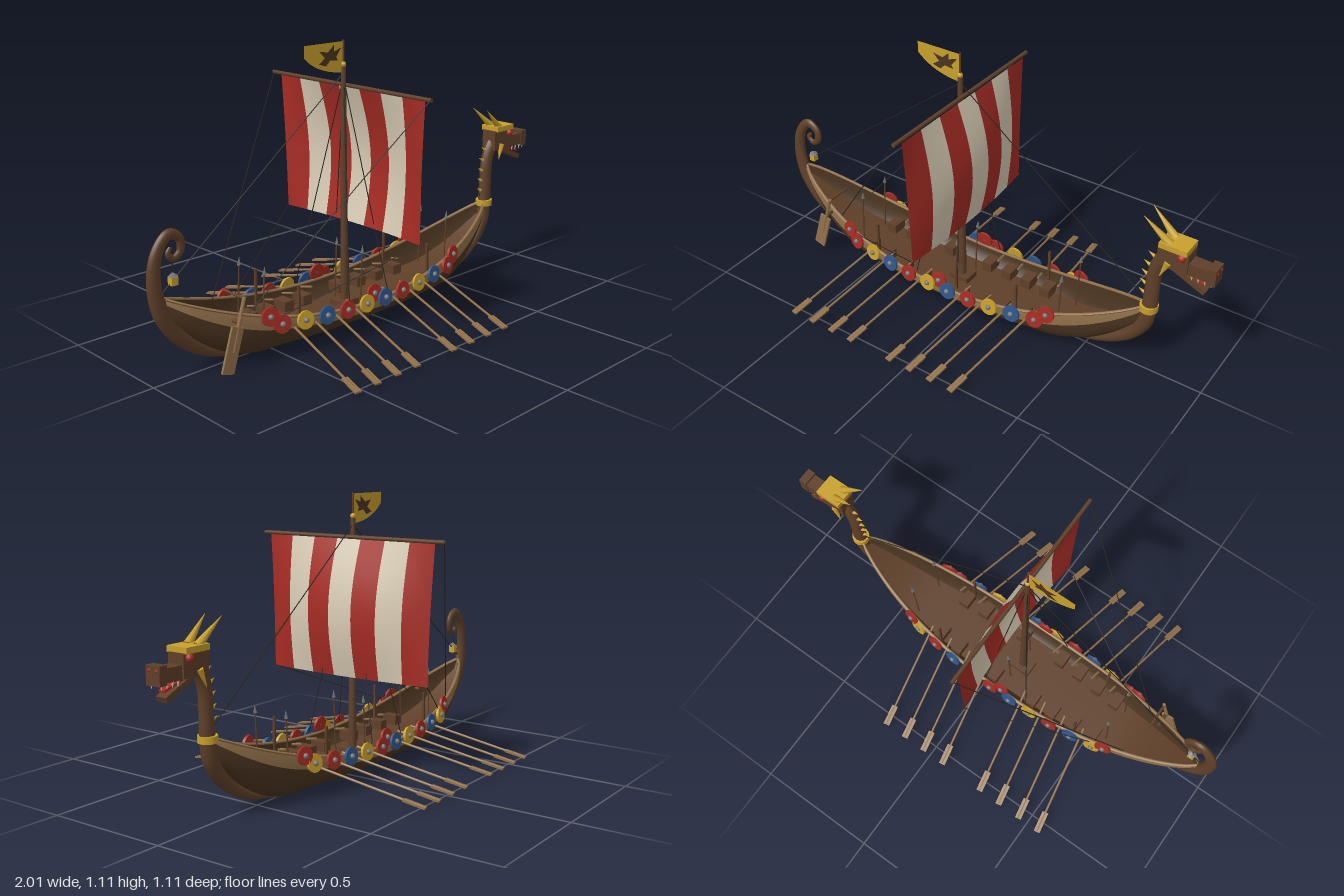
import * as THREE from 'three';

const mat = (name, color) => Object.assign(
  new THREE.MeshStandardMaterial({ color, side: THREE.DoubleSide }), { name });
const M = {
  dark: mat('dark hull wood', 0x4a3420), wood: mat('brown wood', 0x5f4029),
  light: mat('light wood', 0x92714a), red: mat('red paint', 0xa62c24),
  cream: mat('cream cloth', 0xd8ccb4), gold: mat('gold', 0xc9a02c),
  blue: mat('blue paint', 0x2f568c), metal: mat('grey metal', 0x77777a),
  rope: mat('dark rope', 0x2b2420),
};
const V = (x, y, z = 0) => new THREE.Vector3(x, y, z);

// Hull lines: sheer height, keel height, half beam
const MID = -0.1, HALF = 0.84;
const sheer = x => 0.12 + 0.27 * (x - MID) ** 2;
const keelY = x => 0.012 + 0.24 * (Math.max(0, Math.abs(x - MID) - 0.45) / 0.39) ** 2;
const beam = x => 0.008 + 0.158 * Math.max(0, 1 - Math.abs((x - MID) / HALF) ** 2.3) ** 0.8;
const hullPoint = (x, s, side, out = 0) => {
  const a = s * Math.PI / 2;
  return [x, keelY(x) + (sheer(x) - keelY(x)) * (1 - Math.cos(a)) - out * Math.cos(a) * 0.5,
    side * (beam(x) * Math.sin(a) + out)];
};

// Surface through a grid of points fn(u, v)
function grid(fn, nu, nv) {
  const pos = [], idx = [];
  for (let i = 0; i <= nu; i++) for (let j = 0; j <= nv; j++) {
    pos.push(...fn(i / nu, j / nv));
    if (i < nu && j < nv) {
      const a = i * (nv + 1) + j, b = a + nv + 1;
      idx.push(a, b, a + 1, b, b + 1, a + 1);
    }
  }
  const g = new THREE.BufferGeometry();
  g.setAttribute('position', new THREE.Float32BufferAttribute(pos, 3));
  g.setIndex(idx);
  g.computeVertexNormals();
  return g;
}

// Tapered sweep along a curve in the xy plane
function sweep(points, radii, zScale = 1, n = 40) {
  const curve = new THREE.CatmullRomCurve3(points.map(p => V(p[0], p[1])));
  return grid((u, v) => {
    const p = curve.getPoint(u), t = curve.getTangent(u);
    const f = u * (radii.length - 1), i = Math.min(Math.floor(f), radii.length - 2);
    const r = THREE.MathUtils.lerp(radii[i], radii[i + 1], f - i), a = -v * Math.PI * 2;
    return [p.x - t.y * r * Math.cos(a), p.y + t.x * r * Math.cos(a), r * zScale * Math.sin(a)];
  }, n, 12);
}

export function createModel() {
  const model = new THREE.Group();
  model.name = 'longship';
  const add = (name, geo, m, x = 0, y = 0, z = 0, parent = model) => {
    const mesh = new THREE.Mesh(geo, m);
    mesh.name = name;
    mesh.position.set(x, y, z);
    parent.add(mesh);
    return mesh;
  };
  const box = (name, w, h, d, m, x, y, z, parent) =>
    add(name, new THREE.BoxGeometry(w, h, d), m, x, y, z, parent);
  // Round bar from a to b
  const bar = (name, a, b, r1, r2, m, sides = 8) => {
    const mesh = add(name, new THREE.CylinderGeometry(r2, r1, a.distanceTo(b), sides), m);
    mesh.position.copy(a).lerp(b, 0.5);
    mesh.quaternion.setFromUnitVectors(V(0, 1), b.clone().sub(a).normalize());
    return mesh;
  };
  const rope = (a, b) => bar('rope', a, b, 0.002, 0.002, M.rope, 5);
  const along = u => MID - HALF + 2 * HALF * u;

  // Overlapping hull strakes, the top one lighter, with a rail
  for (const side of [1, -1]) {
    for (let j = 0; j < 5; j++)
      add('hullStrake', grid((u, v) => hullPoint(along(u), (j + v) / 5, side, 0.006 * (1 - v)), 48, 3),
        j === 4 ? M.light : M.dark);
    add('innerPlanking', grid((u, v) => hullPoint(along(u), 0.5 + 0.5 * v, side, -0.007), 48, 4), M.dark);
    add('gunwale', grid((u, v) => {
      const x = along(u), a = v * Math.PI * 2;
      return [x, sheer(x) + 0.006 * Math.sin(a), side * (beam(x) - 0.002 + 0.007 * Math.cos(a))];
    }, 48, 6), M.light);
  }
  add('deck', grid((u, v) => {
    const [x, y, z] = hullPoint(along(u), 0.62, 1, -0.002);
    return [x, y, z * (1 - 2 * v)];
  }, 48, 2), M.wood);
  box('keel', 1.0, 0.02, 0.014, M.dark, MID, 0.012, 0);

  // Stern post with its curl
  add('sternPost', sweep([[-0.6, 0.015], [-0.75, 0.06], [-0.88, 0.15], [-0.955, 0.26], [-0.978, 0.38],
    [-0.96, 0.48], [-0.91, 0.535], [-0.867, 0.51], [-0.866, 0.465], [-0.895, 0.445], [-0.916, 0.465],
    [-0.905, 0.487]], [0.008, 0.02, 0.03, 0.032, 0.027, 0.023, 0.02, 0.017, 0.015, 0.013, 0.011, 0.008],
  0.7, 80), M.wood);

  // Lantern
  rope(V(-0.9, 0.45), V(-0.9, 0.39));
  box('lantern', 0.026, 0.03, 0.026, M.gold, -0.9, 0.367, 0);
  add('lanternCap', new THREE.ConeGeometry(0.022, 0.016, 4), M.metal, -0.9, 0.39, 0);

  // Bow stem, neck, collar and spines
  add('neck', sweep([[0.4, 0.012], [0.56, 0.06], [0.68, 0.14], [0.74, 0.23], [0.754, 0.32], [0.757, 0.4],
    [0.762, 0.48], [0.785, 0.55], [0.83, 0.6]], [0.008, 0.018, 0.027, 0.032, 0.031, 0.029, 0.028, 0.029, 0.03],
  0.85, 60), M.wood);
  add('collar', new THREE.CylinderGeometry(0.036, 0.036, 0.026, 16), M.gold, 0.752, 0.308, 0);
  [[0.728, 0.365], [0.729, 0.41], [0.732, 0.455], [0.738, 0.5], [0.752, 0.545]].forEach(([x, y]) =>
    bar('spine', V(x, y), V(x - 0.025, y + 0.013), 0.008, 0.0005, M.gold, 6));

  // Dragon head
  box('skull', 0.12, 0.085, 0.07, M.wood, 0.835, 0.585, 0);
  box('snout', 0.12, 0.05, 0.056, M.wood, 0.93, 0.565, 0);
  box('nose', 0.034, 0.068, 0.062, M.wood, 0.983, 0.568, 0);
  box('lowerJaw', 0.14, 0.02, 0.046, M.wood, 0.9, 0.512, 0).rotation.z = -0.42;
  box('tongue', 0.11, 0.008, 0.026, M.red, 0.91, 0.527, 0).rotation.z = -0.3;
  box('brow', 0.11, 0.022, 0.09, M.gold, 0.835, 0.636, 0);
  for (const s of [1, -1]) {
    add('eye', new THREE.SphereGeometry(0.016, 12, 8), M.red, 0.87, 0.61, s * 0.037);
    add('nostril', new THREE.SphereGeometry(0.006, 8, 6), M.red, 0.998, 0.585, s * 0.016);
    bar('horn', V(0.815, 0.64, s * 0.022), V(0.712, 0.73, s * 0.038), 0.017, 0.001, M.gold);
    bar('cheekFin', V(0.82, 0.565, s * 0.034), V(0.795, 0.5, s * 0.042), 0.014, 0.001, M.gold, 6);
    for (let i = 0; i < 4; i++) {
      const x = 0.91 + i * 0.025;
      bar('tooth', V(x, 0.542, s * 0.023), V(x, 0.52, s * 0.022), 0.006, 0.0005, M.cream, 5);
    }
  }

  // Mast, yard, finial
  bar('mast', V(-0.1, 0.05), V(-0.1, 1.01), 0.017, 0.01, M.wood, 12);
  bar('flagPole', V(-0.1, 1.0), V(-0.1, 1.11), 0.004, 0.004, M.wood);
  add('finial', new THREE.SphereGeometry(0.011, 12, 8), M.gold, -0.1, 1.018, 0);
  box('mastStep', 0.09, 0.03, 0.07, M.wood, -0.1, 0.07, 0);
  bar('yard', V(-0.082, 0.937, -0.43), V(-0.082, 0.937, 0.43), 0.008, 0.008, M.wood, 10);

  // Billowing striped sail
  for (let i = 0; i < 7; i++)
    add('sailStripe', grid((u, v) => {
      const w = 1 - 2 * (i + u) / 7, sag = Math.sin(Math.PI * v);
      return [-0.073 + (1 - w * w) * (0.052 * sag + 0.022 * v) + 0.006 * v,
        0.93 - 0.545 * v, w * (0.392 - 0.022 * v - 0.004 * sag)];
    }, 4, 16), i % 2 ? M.cream : M.red);

  // Flag with a bird in flight on both faces
  const flag = new THREE.Shape([[-0.1, 1.105], [-0.295, 1.105], [-0.295, 1.06]].map(p => new THREE.Vector2(...p)));
  flag.quadraticCurveTo(-0.23, 0.995, -0.1, 0.988);
  add('flag', new THREE.ShapeGeometry(flag), M.gold);
  const bird = new THREE.Shape([[-0.225, 1.03], [-0.195, 1.05], [-0.222, 1.078], [-0.18, 1.07], [-0.15, 1.095],
    [-0.15, 1.07], [-0.112, 1.083], [-0.138, 1.05], [-0.13, 1.035], [-0.168, 1.04], [-0.19, 1.02]]
    .map(p => new THREE.Vector2(...p)));
  for (const z of [0.002, -0.002]) add('flagBird', new THREE.ShapeGeometry(bird), M.dark, 0, 0, z);

  // Rigging
  rope(V(-0.1, 0.985), V(0.73, 0.34));
  rope(V(-0.1, 0.985), V(-0.95, 0.33));
  for (const s of [1, -1]) {
    rope(V(-0.1, 0.97), V(-0.22, 0.14, s * 0.155));
    rope(V(-0.1, 0.97), V(-0.015, 0.14, s * 0.155));
    rope(V(-0.085, 0.935, s * 0.425), V(-0.67, 0.2, s * 0.1));
    rope(V(-0.065, 0.388, s * 0.37), V(-0.53, 0.18, s * 0.145));
  }

  const paints = [M.red, M.yellow ?? M.gold, M.blue];
  // Round shield with rim and boss, facing outward
  function shield(x, y, z, s, paint) {
    const g = new THREE.Group();
    g.name = 'shield';
    g.position.set(x, y, z);
    const slope = (beam(x + 0.01) - beam(x - 0.01)) / 0.02;
    g.lookAt(x - slope, y + 0.12, z + s);
    add('shieldFace', new THREE.CylinderGeometry(0.035, 0.035, 0.01, 20), paint, 0, 0, 0, g).rotation.x = Math.PI / 2;
    add('shieldBoss', new THREE.SphereGeometry(0.011, 10, 8), M.metal, 0, 0, 0.005, g);
    model.add(g);
  }

  for (const s of [1, -1]) {
    // Shield rows
    for (let i = 0; i < 10; i++) {
      const x = -0.545 + i * 0.099;
      shield(x, 0.125 + 0.12 * (x - MID) ** 2, s * (beam(x) + 0.012), s, paints[(i + (s < 0 ? 1 : 0)) % 3]);
    }
    for (const [x, y, z] of [[-0.59, 0.185, 0.136], [-0.1, 0.152, 0.165], [0.39, 0.185, 0.136]])
      shield(x, y, s * z, s, M.red);

    // Oars and rowing chests
    [-0.555, -0.46, -0.36, -0.262, -0.067, 0.032, 0.13, 0.228].forEach(xt => {
      const a = V(xt + 0.078, 0.127, s * 0.1), b = V(xt, 0.026, s * 0.548);
      bar('oarShaft', a, b, 0.005, 0.005, M.light, 6);
      const g = new THREE.Group();
      g.name = 'oarBlade';
      g.position.copy(b).lerp(a, 0.09);
      g.lookAt(b);
      box('blade', 0.026, 0.007, 0.088, M.light, 0, 0, 0, g);
      model.add(g);
      const x = xt + 0.035;
      box('rowingChest', 0.045, 0.04, 0.065, M.wood, x, 0.088 + 0.08 * (x - MID) ** 2, s * (beam(x) - 0.056));
    });

    // Spears and upright posts
    for (const [x, y] of [[-0.575, 0.08], [-0.085, 0.06], [0.405, 0.08]]) {
      const top = x === -0.085 ? 0.285 : 0.32;
      bar('spearShaft', V(x, y, s * 0.073), V(x + 0.012, top, s * 0.073), 0.003, 0.003, M.wood, 6);
      bar('spearHead', V(x + 0.012, top, s * 0.073), V(x + 0.015, top + 0.032, s * 0.073), 0.009, 0.0005, M.metal, 4);
    }
    for (const x of [-0.445, 0.245]) box('post', 0.009, 0.15, 0.009, M.wood, x, 0.187, s * 0.125);
  }

  // Steering oar and tiller
  bar('steeringShaft', V(-0.7, 0.29, 0.132), V(-0.755, 0.1, 0.132), 0.007, 0.008, M.light);
  box('steeringBlade', 0.052, 0.17, 0.01, M.light, -0.758, 0.107, 0.132).rotation.z = -0.3;
  bar('tiller', V(-0.702, 0.285, 0.135), V(-0.702, 0.285, 0.02), 0.005, 0.005, M.wood);
  bar('steeringMount', V(-0.725, 0.2, 0.132), V(-0.725, 0.2, 0.07), 0.007, 0.007, M.wood);

  return model;
}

········

| DESCRIPTION OF THE TASK |
Everything from the line with "on both faces" through the line with "and rowing chests" should be written out exactly as it appears above, end lines included, and nothing outside that range.

| TASK SOLUTION |
  // Flag with a bird in flight on both faces
  const flag = new THREE.Shape([[-0.1, 1.105], [-0.295, 1.105], [-0.295, 1.06]].map(p => new THREE.Vector2(...p)));
  flag.quadraticCurveTo(-0.23, 0.995, -0.1, 0.988);
  add('flag', new THREE.ShapeGeometry(flag), M.gold);
  const bird = new THREE.Shape([[-0.225, 1.03], [-0.195, 1.05], [-0.222, 1.078], [-0.18, 1.07], [-0.15, 1.095],
    [-0.15, 1.07], [-0.112, 1.083], [-0.138, 1.05], [-0.13, 1.035], [-0.168, 1.04], [-0.19, 1.02]]
    .map(p => new THREE.Vector2(...p)));
  for (const z of [0.002, -0.002]) add('flagBird', new THREE.ShapeGeometry(bird), M.dark, 0, 0, z);

  // Rigging
  rope(V(-0.1, 0.985), V(0.73, 0.34));
  rope(V(-0.1, 0.985), V(-0.95, 0.33));
  for (const s of [1, -1]) {
    rope(V(-0.1, 0.97), V(-0.22, 0.14, s * 0.155));
    rope(V(-0.1, 0.97), V(-0.015, 0.14, s * 0.155));
    rope(V(-0.085, 0.935, s * 0.425), V(-0.67, 0.2, s * 0.1));
    rope(V(-0.065, 0.388, s * 0.37), V(-0.53, 0.18, s * 0.145));
  }

  const paints = [M.red, M.yellow ?? M.gold, M.blue];
  // Round shield with rim and boss, facing outward
  function shield(x, y, z, s, paint) {
    const g = new THREE.Group();
    g.name = 'shield';
    g.position.set(x, y, z);
    const slope = (beam(x + 0.01) - beam(x - 0.01)) / 0.02;
    g.lookAt(x - slope, y + 0.12, z + s);
    add('shieldFace', new THREE.CylinderGeometry(0.035, 0.035, 0.01, 20), paint, 0, 0, 0, g).rotation.x = Math.PI / 2;
    add('shieldBoss', new THREE.SphereGeometry(0.011, 10, 8), M.metal, 0, 0, 0.005, g);
    model.add(g);
  }

  for (const s of [1, -1]) {
    // Shield rows
    for (let i = 0; i < 10; i++) {
      const x = -0.545 + i * 0.099;
      shield(x, 0.125 + 0.12 * (x - MID) ** 2, s * (beam(x) + 0.012), s, paints[(i + (s < 0 ? 1 : 0)) % 3]);
    }
    for (const [x, y, z] of [[-0.59, 0.185, 0.136], [-0.1, 0.152, 0.165], [0.39, 0.185, 0.136]])
      shield(x, y, s * z, s, M.red);

    // Oars and rowing chests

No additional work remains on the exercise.